> **Description of the task**: Every line with "absarc" in it must be copied from the data.

+++ Records for this task

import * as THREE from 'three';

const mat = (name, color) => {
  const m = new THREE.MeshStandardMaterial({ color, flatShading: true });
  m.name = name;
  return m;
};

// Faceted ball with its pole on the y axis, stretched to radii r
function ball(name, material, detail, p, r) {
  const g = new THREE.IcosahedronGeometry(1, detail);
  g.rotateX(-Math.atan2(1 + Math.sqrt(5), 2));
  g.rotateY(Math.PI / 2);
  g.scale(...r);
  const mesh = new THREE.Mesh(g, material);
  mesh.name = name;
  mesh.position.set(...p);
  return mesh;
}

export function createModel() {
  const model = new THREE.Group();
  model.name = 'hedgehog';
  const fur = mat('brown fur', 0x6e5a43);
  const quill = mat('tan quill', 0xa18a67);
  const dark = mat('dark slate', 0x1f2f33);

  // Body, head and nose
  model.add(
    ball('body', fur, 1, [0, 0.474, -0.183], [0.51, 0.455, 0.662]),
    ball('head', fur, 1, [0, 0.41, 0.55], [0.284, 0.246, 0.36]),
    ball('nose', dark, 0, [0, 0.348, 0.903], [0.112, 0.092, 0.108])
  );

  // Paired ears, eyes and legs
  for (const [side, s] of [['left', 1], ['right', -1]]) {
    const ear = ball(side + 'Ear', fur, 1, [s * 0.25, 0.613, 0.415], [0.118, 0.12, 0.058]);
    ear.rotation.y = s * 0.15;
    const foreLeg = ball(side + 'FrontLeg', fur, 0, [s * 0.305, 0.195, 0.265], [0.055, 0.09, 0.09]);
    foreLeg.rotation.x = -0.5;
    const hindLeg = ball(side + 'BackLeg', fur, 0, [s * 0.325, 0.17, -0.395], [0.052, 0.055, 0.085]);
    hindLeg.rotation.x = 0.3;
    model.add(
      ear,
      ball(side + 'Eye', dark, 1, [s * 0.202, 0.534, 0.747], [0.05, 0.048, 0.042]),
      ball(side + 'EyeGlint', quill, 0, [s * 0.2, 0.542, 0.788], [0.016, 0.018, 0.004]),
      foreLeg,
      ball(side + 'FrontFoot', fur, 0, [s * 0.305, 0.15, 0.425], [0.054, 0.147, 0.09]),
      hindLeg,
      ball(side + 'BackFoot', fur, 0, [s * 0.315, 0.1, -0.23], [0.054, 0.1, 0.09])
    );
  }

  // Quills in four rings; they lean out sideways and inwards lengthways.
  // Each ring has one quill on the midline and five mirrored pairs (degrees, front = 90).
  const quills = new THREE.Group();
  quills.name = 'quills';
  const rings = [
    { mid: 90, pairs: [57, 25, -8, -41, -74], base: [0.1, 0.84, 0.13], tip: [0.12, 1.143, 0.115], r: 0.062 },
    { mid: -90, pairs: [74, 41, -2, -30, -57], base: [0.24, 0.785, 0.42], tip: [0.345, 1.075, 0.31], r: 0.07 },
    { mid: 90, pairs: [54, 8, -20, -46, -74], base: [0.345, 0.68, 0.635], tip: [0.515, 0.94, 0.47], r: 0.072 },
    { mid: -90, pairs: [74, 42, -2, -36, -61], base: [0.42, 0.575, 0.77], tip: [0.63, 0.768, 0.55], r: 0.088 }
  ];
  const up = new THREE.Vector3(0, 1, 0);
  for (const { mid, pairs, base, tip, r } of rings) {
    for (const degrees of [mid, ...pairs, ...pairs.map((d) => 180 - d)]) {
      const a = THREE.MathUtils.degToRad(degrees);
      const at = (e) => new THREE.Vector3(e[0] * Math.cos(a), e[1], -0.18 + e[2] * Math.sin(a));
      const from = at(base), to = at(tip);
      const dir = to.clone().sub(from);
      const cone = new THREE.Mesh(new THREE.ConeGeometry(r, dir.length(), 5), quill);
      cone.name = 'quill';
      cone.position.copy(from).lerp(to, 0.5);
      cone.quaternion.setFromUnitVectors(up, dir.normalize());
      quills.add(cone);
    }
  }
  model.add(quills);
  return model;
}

++++++
+++ Records for this task

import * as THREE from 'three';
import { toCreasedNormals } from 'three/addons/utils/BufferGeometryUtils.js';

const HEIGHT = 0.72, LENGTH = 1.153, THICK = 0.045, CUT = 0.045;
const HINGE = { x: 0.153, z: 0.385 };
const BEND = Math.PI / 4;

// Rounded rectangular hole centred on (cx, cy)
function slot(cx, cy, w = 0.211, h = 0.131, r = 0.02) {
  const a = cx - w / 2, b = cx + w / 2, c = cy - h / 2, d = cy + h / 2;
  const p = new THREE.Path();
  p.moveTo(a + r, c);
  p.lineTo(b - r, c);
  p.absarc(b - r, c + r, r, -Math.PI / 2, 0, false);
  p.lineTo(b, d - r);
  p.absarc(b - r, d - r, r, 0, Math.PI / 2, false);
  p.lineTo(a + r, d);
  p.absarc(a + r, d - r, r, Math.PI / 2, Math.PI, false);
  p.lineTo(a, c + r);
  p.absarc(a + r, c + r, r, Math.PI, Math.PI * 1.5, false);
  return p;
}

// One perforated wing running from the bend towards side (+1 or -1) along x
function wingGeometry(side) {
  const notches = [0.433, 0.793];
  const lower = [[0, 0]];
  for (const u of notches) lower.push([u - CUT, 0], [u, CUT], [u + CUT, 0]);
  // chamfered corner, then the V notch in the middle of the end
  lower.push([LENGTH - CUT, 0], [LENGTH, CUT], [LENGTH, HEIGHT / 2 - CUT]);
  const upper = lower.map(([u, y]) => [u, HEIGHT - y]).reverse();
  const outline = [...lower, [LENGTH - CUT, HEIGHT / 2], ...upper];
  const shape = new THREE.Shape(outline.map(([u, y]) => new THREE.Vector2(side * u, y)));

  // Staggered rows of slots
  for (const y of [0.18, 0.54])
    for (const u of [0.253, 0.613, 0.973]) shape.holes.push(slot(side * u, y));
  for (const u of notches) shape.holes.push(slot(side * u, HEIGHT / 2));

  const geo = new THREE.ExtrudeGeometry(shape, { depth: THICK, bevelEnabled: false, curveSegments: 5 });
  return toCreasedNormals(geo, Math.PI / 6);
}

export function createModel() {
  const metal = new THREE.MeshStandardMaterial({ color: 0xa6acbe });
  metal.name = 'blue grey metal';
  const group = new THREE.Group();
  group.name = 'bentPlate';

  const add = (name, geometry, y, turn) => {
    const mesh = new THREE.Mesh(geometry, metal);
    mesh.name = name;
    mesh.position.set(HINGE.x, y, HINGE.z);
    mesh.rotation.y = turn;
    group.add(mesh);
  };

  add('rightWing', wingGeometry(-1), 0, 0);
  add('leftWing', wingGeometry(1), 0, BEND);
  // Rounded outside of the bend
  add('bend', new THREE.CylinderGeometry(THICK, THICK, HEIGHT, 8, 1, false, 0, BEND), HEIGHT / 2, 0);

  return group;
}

++++++

> **Result of this task**:
  p.absarc(b - r, c + r, r, -Math.PI / 2, 0, false);
  p.absarc(b - r, d - r, r, 0, Math.PI / 2, false);
  p.absarc(a + r, d - r, r, Math.PI / 2, Math.PI, false);
  p.absarc(a + r, c + r, r, Math.PI, Math.PI * 1.5, false);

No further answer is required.